After setting events and storage you think it should all work, but one more step. You have to setup the recording schedule to “Motion Detection” if you want it based on that, or Normal if you want 24/7 recording regardless of motion. There are choices for Alarm, but this model does not come equipped with alarm inputs.
Now onto the images. I mounted the camera with the 2.8mm wide angle lens in the usual spot, under the eave of my garage. As before, you can click on the image to see the full size, 3 megapixel image straight from the camera. Also as before, I set the max exposure time to 1/30th which is a good compromise between low light performance and movement.
This is a day shot, color balance is quite good and it’s a clear and sharp image.
I put the 12mm version in my backyard for a different mix of colors and contrast and also test out WDR. This shot has WDR turned off.
This is with WDR set to 20% and you can see more details in the shadows.
At night, the 2.8mm camera did pretty well with existing light from the street lamp across the street and two LED bulbs in porch lights at the front of my garage. These are Cree 60W equivalent bulbs I got at Home Depot that work very well, cost around $12 each. Putting this in B&W did not yield a better image, so I left it in “day” mode. I have videos below that demonstrate both color and B&W mode better than a still picture.

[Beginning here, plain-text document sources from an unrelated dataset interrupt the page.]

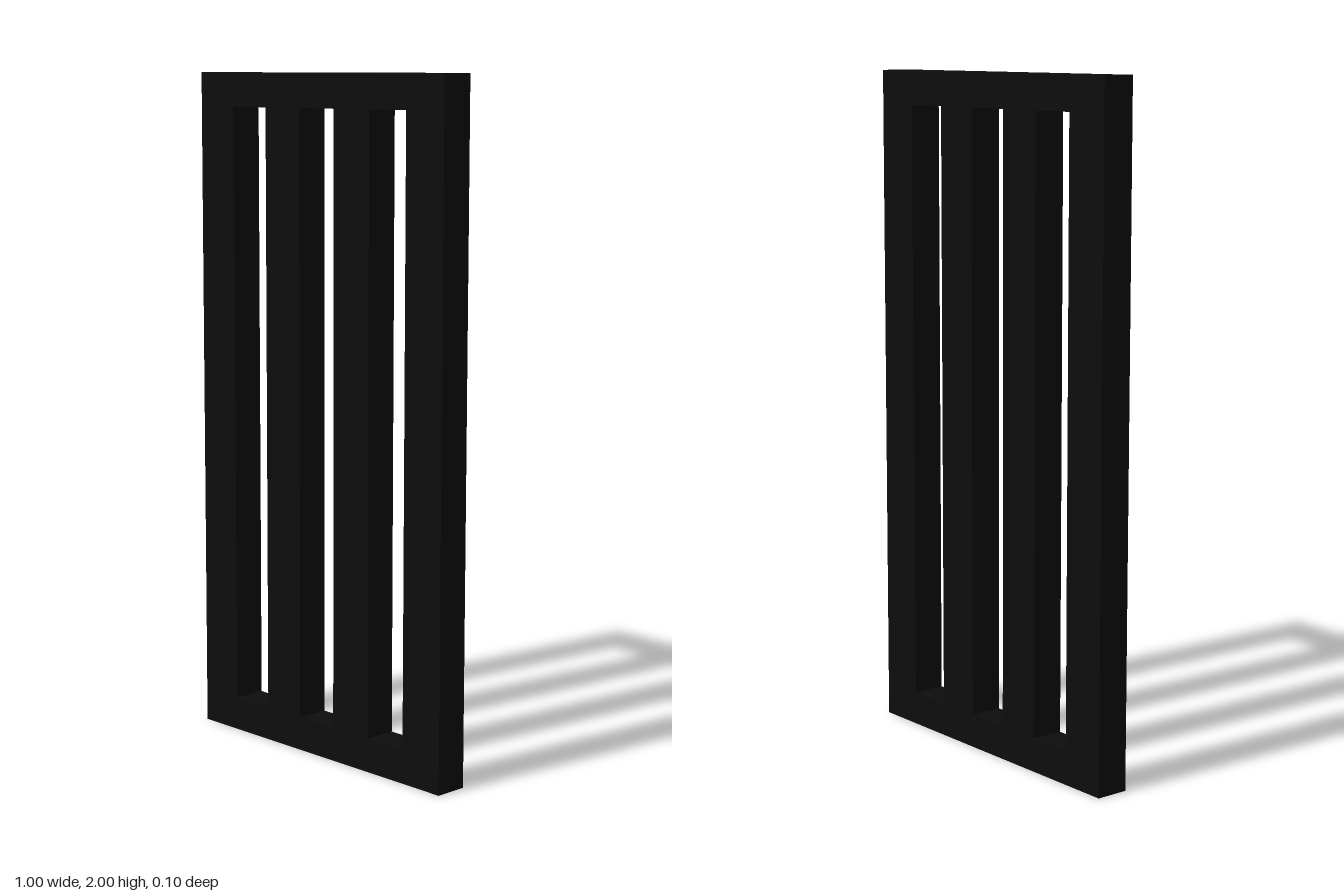
import * as THREE from 'three';

const WIDTH = 1, HEIGHT = 2, DEPTH = 0.1, RAIL = 0.1, SLOTS = 3;

// Traces a rectangle onto a Shape or Path
function rect(path, x0, y0, x1, y1) {
  path.moveTo(x0, y0);
  path.lineTo(x1, y0);
  path.lineTo(x1, y1);
  path.lineTo(x0, y1);
  path.closePath();
  return path;
}

export function createModel() {
  const black = new THREE.MeshStandardMaterial({ color: 0x0d0d0d });
  black.name = 'black';

  // Panel outline, with bars and slots of equal width
  const outline = rect(new THREE.Shape(), -WIDTH / 2, 0, WIDTH / 2, HEIGHT);
  const pitch = WIDTH / (SLOTS * 2 + 1);
  for (let i = 0; i < SLOTS; i++) {
    const x = -WIDTH / 2 + pitch * (2 * i + 1);
    outline.holes.push(rect(new THREE.Path(), x, RAIL, x + pitch, HEIGHT - RAIL));
  }

  // Barred panel, centred on its depth
  const geometry = new THREE.ExtrudeGeometry(outline, { depth: DEPTH, bevelEnabled: false });
  geometry.translate(0, 0, -DEPTH / 2);
  const panel = new THREE.Mesh(geometry, black);
  panel.name = 'barredPanel';

  const model = new THREE.Group();
  model.name = 'barredGate';
  model.add(panel);
  return model;
}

In the backyard, where light is scarce you can see the effect of the IR illuminator in dark scene. The 12mm camera does have a good range to match it’s 12mm lens. This image is taken with WDR turned off.
With WDR set to 20% again, you can see more detail in the shadows at the expense of more noise.
One thing to note with the 12mm lens is that with limited 2-axis adjustments, I would not recommend this lens. The reason is you can not tilt the lens high enough to see the horizon, not an issue for a wide angle lens, but with the telephoto lens, it basically looks down. I tried mounting it in my driveway but all I saw was the rear tires of the car. So make sure you understand this before jumping into the 12mm lens and consider the bullet which has more mounting and pointing options or the 3-axis Hikvision dome which is larger and can be aimed higher.
I uploaded day and night videos to YouTube. I also added a color night time video to show you how well this may work for you at night if you have enough light. To see them at the full 3 megapixel resolution, you must click on the gear icon and select original quality and then click on the icon with 4 corners to see the video full screen. The videos were extracted using BlueIris.
This camera is small and has good clarity, good color accuracy, the camera can be found for as low as $179.99 with free shipping from Wrightwood Surveillance, that it’s definitely worth trying one out.
The pluses for this camera are;
- 3MP, 1080P or 720P resolution
- Bright IR illuminators
- Day/Night IR Cut Filter
- Ability to record to NFS and playback from the camera
The shortcomings for this camera are;
- 2-axis dome, a problem for some times of installs
- Some minor IR light bleed issues on 2.8mm lens version
- IR LED’s partially blocked on 2.8m lens version
- Not enough tilt range on the 12mm version to be useful with that lens
Click here to go to the company web page for the camera.